(Items from a dataset)
-- -- --

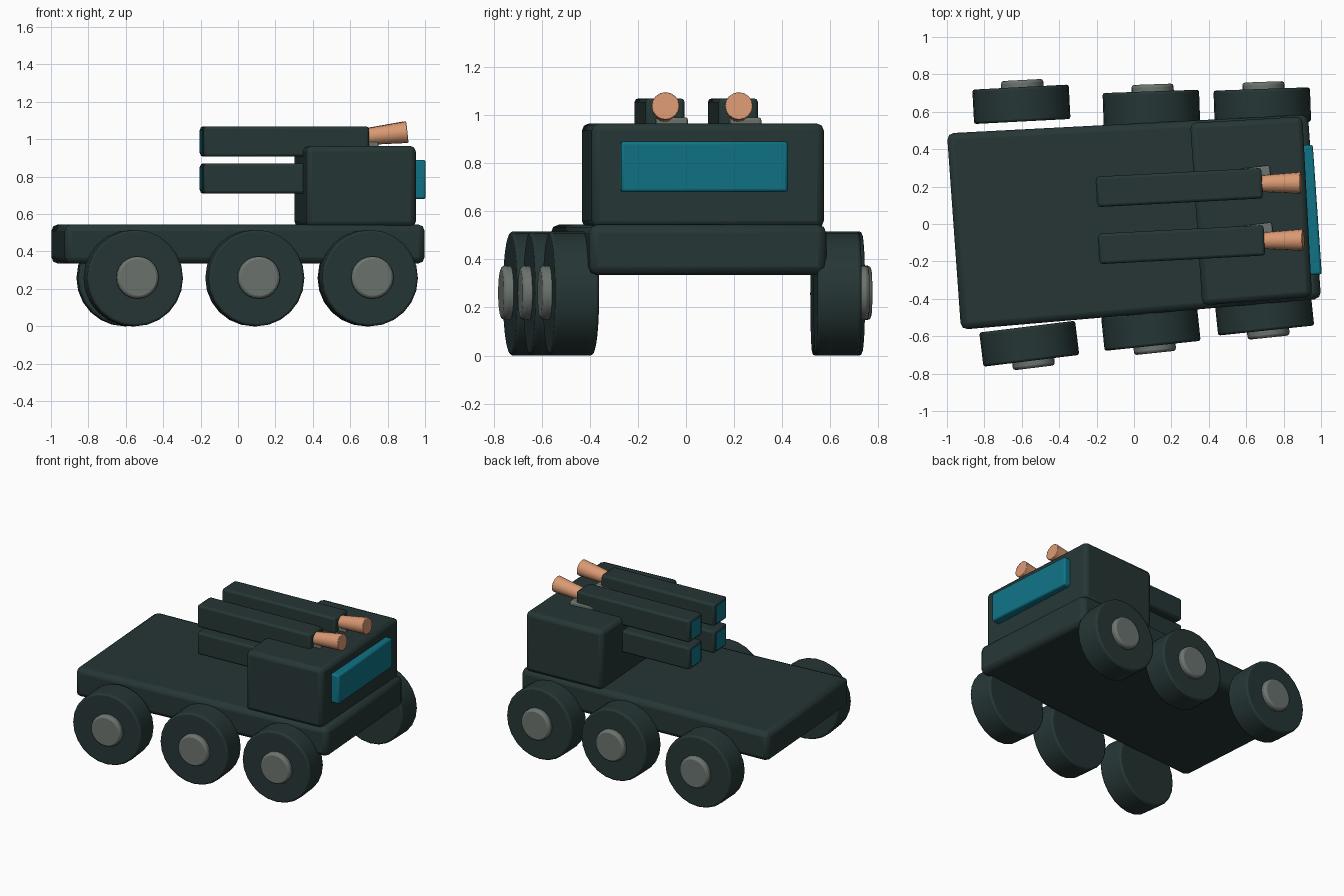
import bpy, bmesh, math
from mathutils import Matrix, Vector

cube = bpy.data.objects.get("Cube")
if cube:
    bpy.data.objects.remove(cube, do_unlink=True)


def material(name, rgb):
    m = bpy.data.materials.new(name)
    m.use_nodes = True
    m.diffuse_color = (*rgb, 1)
    m.node_tree.nodes["Principled BSDF"].inputs["Base Color"].default_value = (*rgb, 1)
    return m


green = material("dark green", (0.019, 0.037, 0.036))
teal = material("teal glass", (0.005, 0.17, 0.24))
grey = material("grey metal", (0.15, 0.175, 0.16))
copper = material("copper", (0.7, 0.32, 0.17))


def finish(name, bm, mat, bevel=0, segments=2):
    bmesh.ops.recalc_face_normals(bm, faces=bm.faces)
    mesh = bpy.data.meshes.new(name)
    bm.to_mesh(mesh)
    bm.free()
    mesh.materials.append(mat)
    ob = bpy.data.objects.new(name, mesh)
    bpy.context.collection.objects.link(ob)
    if bevel:
        mod = ob.modifiers.new("rounded edges", "BEVEL")
        mod.width = bevel
        mod.segments = segments
        mod.limit_method = "ANGLE"
        mod.angle_limit = math.radians(40)
    bpy.ops.object.select_all(action="DESELECT")
    bpy.context.view_layer.objects.active = ob
    ob.select_set(True)
    bpy.ops.object.shade_smooth_by_angle(angle=math.radians(35))
    return ob


def slab(name, corners, z0, z1, mat, bevel):
    """Upright block over a four-cornered footprint."""
    bm = bmesh.new()
    base = bm.faces.new([bm.verts.new((x, y, z0)) for x, y in corners])
    top = bmesh.ops.extrude_face_region(bm, geom=[base])["geom"]
    bmesh.ops.translate(bm, vec=(0, 0, z1 - z0),
                        verts=[v for v in top if isinstance(v, bmesh.types.BMVert)])
    return finish(name, bm, mat, bevel)


def box(name, center, size, yaw, mat, bevel):
    bm = bmesh.new()
    bmesh.ops.create_cube(bm, size=1)
    bm.transform(Matrix.Translation(center) @ Matrix.Rotation(math.radians(yaw), 4, "Z")
                 @ Matrix.Diagonal((*size, 1)))
    return finish(name, bm, mat, bevel)


def rod(name, start, end, r0, r1, mat, bevel=0, sides=24):
    """Round bar or cone between two points."""
    a, b = Vector(start), Vector(end)
    bm = bmesh.new()
    bmesh.ops.create_cone(bm, cap_ends=True, segments=sides, radius1=r0, radius2=r1,
                          depth=(b - a).length)
    bm.transform(Matrix.Translation((a + b) / 2)
                 @ (b - a).to_track_quat("Z", "Y").to_matrix().to_4x4())
    return finish(name, bm, mat, bevel)


# Chassis, cab and windscreen
slab("chassis", [(-1, 0.485), (-0.925, -0.565), (1, -0.4), (0.93, 0.585)],
     0.335, 0.545, green, 0.035)
slab("cab", [(0.3, 0.54), (0.365, -0.435), (0.952, -0.39), (0.9, 0.575)],
     0.53, 0.965, green, 0.03)
box("windscreen", (0.945, 0.075, 0.785), (0.07, 0.695, 0.21), 4, teal, 0.012)
box("windscreen_panel", (0.991, -0.155, 0.775), (0.006, 0.13, 0.13), 4, teal, 0.002)

# Launch tubes, two stacked pairs, with glass rear caps
YAW = 3
heading = Vector((math.cos(math.radians(YAW)), math.sin(math.radians(YAW)), 0))
for side, x, y in (("left", 0.243, 0.195), ("right", 0.255, -0.11)):
    for level, z in (("upper", 0.988), ("lower", 0.79)):
        mid = Vector((x, y, z))
        box(f"{side}_{level}_tube", mid, (0.885, 0.163, 0.162), YAW, green, 0.015)
        box(f"{side}_{level}_tube_cap", mid - heading * 0.443,
            (0.006, 0.115, 0.125), YAW, teal, 0)
    # Mount and nozzle at the front of each upper tube
    box(f"{side}_mount", (x + 0.37, y + 0.04, 0.965), (0.24, 0.13, 0.05), YAW + 4, grey, 0.01)
    rod(f"{side}_nozzle", (x + 0.4, y + 0.02, 1.01), (x + 0.65, y + 0.025, 1.038),
        0.042, 0.058, copper, 0.004, 16)

# Wheels with hubs: side, position, centre and yaw
WHEELS = [("right", "rear", -0.56, -0.64, 7), ("right", "middle", 0.09, -0.56, 6),
          ("right", "front", 0.697, -0.478, 6), ("left", "rear", -0.602, 0.64, 3),
          ("left", "middle", 0.093, 0.617, 2), ("left", "front", 0.686, 0.63, 2)]
for side, place, x, y, yaw in WHEELS:
    a = math.radians(yaw)
    out = Vector((-math.sin(a), math.cos(a), 0)) * (1 if side == "left" else -1)
    c = Vector((x, y, 0.258))
    rod(f"{side}_{place}_wheel", c - out * 0.092, c + out * 0.092, 0.258, 0.258, green, 0.012)
    hub = c + Vector((0.01, 0, 0.003))
    rod(f"{side}_{place}_hub", hub, hub + out * 0.13, 0.113, 0.113, grey, 0.015)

-- -- --

> [WORK ITEM] Both end lines included, restate word for word the lines above from the line with "0.335, 0.545, green, 0.035)" to the line with "4, teal, 0.002)", and nothing else.

> [WRITTEN RESPONSE]
     0.335, 0.545, green, 0.035)
slab("cab", [(0.3, 0.54), (0.365, -0.435), (0.952, -0.39), (0.9, 0.575)],
     0.53, 0.965, green, 0.03)
box("windscreen", (0.945, 0.075, 0.785), (0.07, 0.695, 0.21), 4, teal, 0.012)
box("windscreen_panel", (0.991, -0.155, 0.775), (0.006, 0.13, 0.13), 4, teal, 0.002)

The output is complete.